This week, in Parashat Emor (Leviticus 21:1-24:23), we learn the rules that govern the sanctity of the priesthood, how to observe and practice holy days and festivals, and how to deal with the blasphemers in our midst. In the beginning of the portion, we read: “God said to Moses: “Say to the Kohanim, the sons of Aaron, and say to them: ‘To a [dead] body, he may not become impure among his people, except to a close relative …'” (21:1ff) The law is fairly clear, but the exception to the law reveals that contact with the dead was not inherently prohibited, after all, contact with a dead body and for the sake of the immediate relatives is explicitly permitted. So why does the Torah go out of its way to prohibit Kohanim from such contact for non-relatives?

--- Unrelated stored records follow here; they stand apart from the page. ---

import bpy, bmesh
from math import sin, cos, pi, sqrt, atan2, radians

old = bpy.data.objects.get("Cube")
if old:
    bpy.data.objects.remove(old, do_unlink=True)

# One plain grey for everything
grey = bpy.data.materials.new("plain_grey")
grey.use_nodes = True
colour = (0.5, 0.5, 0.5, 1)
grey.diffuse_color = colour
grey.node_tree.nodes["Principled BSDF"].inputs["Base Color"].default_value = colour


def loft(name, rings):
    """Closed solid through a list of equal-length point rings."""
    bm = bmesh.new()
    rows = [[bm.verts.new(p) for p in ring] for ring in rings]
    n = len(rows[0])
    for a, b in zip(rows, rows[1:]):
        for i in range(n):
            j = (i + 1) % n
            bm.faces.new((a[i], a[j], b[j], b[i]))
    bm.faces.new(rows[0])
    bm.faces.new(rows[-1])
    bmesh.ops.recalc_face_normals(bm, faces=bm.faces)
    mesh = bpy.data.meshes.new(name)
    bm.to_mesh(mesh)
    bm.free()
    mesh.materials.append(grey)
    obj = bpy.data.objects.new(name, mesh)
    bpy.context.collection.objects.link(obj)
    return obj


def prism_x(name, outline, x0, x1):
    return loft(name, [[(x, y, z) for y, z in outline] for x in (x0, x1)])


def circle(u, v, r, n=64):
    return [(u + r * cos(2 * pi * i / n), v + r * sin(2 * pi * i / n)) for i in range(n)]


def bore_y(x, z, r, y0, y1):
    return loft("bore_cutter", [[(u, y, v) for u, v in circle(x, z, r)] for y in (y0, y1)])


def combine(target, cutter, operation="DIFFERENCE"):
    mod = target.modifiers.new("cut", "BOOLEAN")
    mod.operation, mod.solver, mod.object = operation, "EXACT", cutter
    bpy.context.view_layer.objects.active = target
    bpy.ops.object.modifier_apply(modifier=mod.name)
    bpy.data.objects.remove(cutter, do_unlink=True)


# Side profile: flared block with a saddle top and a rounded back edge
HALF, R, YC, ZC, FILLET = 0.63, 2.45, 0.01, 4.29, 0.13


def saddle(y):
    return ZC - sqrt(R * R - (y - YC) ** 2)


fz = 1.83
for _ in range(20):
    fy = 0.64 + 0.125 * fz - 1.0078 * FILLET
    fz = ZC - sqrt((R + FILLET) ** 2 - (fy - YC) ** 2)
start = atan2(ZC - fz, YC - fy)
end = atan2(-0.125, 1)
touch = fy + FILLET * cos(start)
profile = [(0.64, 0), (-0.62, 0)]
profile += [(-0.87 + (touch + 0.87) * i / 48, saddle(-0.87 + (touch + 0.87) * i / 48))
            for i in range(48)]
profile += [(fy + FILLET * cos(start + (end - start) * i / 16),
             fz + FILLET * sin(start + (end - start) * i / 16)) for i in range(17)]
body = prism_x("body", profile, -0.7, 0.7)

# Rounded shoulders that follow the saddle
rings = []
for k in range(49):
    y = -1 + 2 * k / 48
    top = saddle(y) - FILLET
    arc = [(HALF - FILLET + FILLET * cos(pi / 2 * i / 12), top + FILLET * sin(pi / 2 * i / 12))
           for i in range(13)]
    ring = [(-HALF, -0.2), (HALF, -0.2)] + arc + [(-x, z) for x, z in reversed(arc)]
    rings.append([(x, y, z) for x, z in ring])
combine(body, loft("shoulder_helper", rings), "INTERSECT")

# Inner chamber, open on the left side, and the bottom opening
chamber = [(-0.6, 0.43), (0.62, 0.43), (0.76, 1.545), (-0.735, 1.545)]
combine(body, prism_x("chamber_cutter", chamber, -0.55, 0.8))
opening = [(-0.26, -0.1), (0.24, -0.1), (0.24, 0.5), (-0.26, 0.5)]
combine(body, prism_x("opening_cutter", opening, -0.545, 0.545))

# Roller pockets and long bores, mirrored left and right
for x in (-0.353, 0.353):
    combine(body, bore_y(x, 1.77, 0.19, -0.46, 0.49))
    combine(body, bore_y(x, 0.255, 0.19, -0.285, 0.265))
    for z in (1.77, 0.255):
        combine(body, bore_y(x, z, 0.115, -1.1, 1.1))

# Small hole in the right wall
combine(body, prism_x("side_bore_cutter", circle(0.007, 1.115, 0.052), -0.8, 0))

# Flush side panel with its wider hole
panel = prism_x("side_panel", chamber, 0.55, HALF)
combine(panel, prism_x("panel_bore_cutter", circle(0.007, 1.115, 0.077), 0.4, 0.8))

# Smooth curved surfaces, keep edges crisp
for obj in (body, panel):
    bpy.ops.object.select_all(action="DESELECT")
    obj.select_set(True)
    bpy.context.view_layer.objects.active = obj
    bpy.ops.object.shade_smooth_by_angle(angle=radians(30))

Traditionally, to ensure that the Kohanim remained in a state of ritual purity so they could do their jobs, the law of this text eliminated the role of funerals for the priesthood. It can also be assumed that since worship of the dead was a widespread phenomenon in the ancient Near East, as it was elsewhere; and priests, as officiants in religious cults, usually had a prominent funerary role – as was not the case in the monotheistic religion of ancient Israel. In other words, while many religions did, and still do, make death central to their religious belief and direct its clergy accordingly, the Jewish tradition, following the lead of the Torah, does not. A too intimate connection between religious leadership and death distorts the higher aims of Torah.
Death, of course, can motivate people to appreciate life. And we, too, preserve a number of religious teachings which make this point. But human beings are susceptible to defining religious leadership by death. Indeed, there are many individuals whose prime contact with rabbis is when death occurs. Many unaffiliated Jews, year after year, contribute nothing to supporting the living Jewish community, the synagogue and its ideals; yet when death occurs, they scramble to find a rabbi. Even a good number of affiliated Jews primarily connect with the rabbi and synagogue for funerals, and for Yizkor and Yahrzeit, to say kaddish.
The disassociation of death and clergy in ancient Israel must have given Kohanim a fuller role as promoters of a living Jewish life – worship of God, sanctity of life, teaching of ritual and ethical practices, and an emphasis on life itself in this world, along with a view ahead to life after life. So too now, even in the midst of this pandemic, my role is to lessen the emphasis on the connection between rabbis and death, and strengthening of our relationship with rabbis as teachers of Torah. My calling during these challenging times is to comfort and reaffirm that we will celebrate the lives of our loved ones who are no more as we will also enrich our personal lives, the live of our families, and the Jewish people and we affirm life.
In some ways, on account of this pandemic, our behaviors surrounding the death of loved ones and their burials, make all of us Kohanim, sacred vessels of holiness.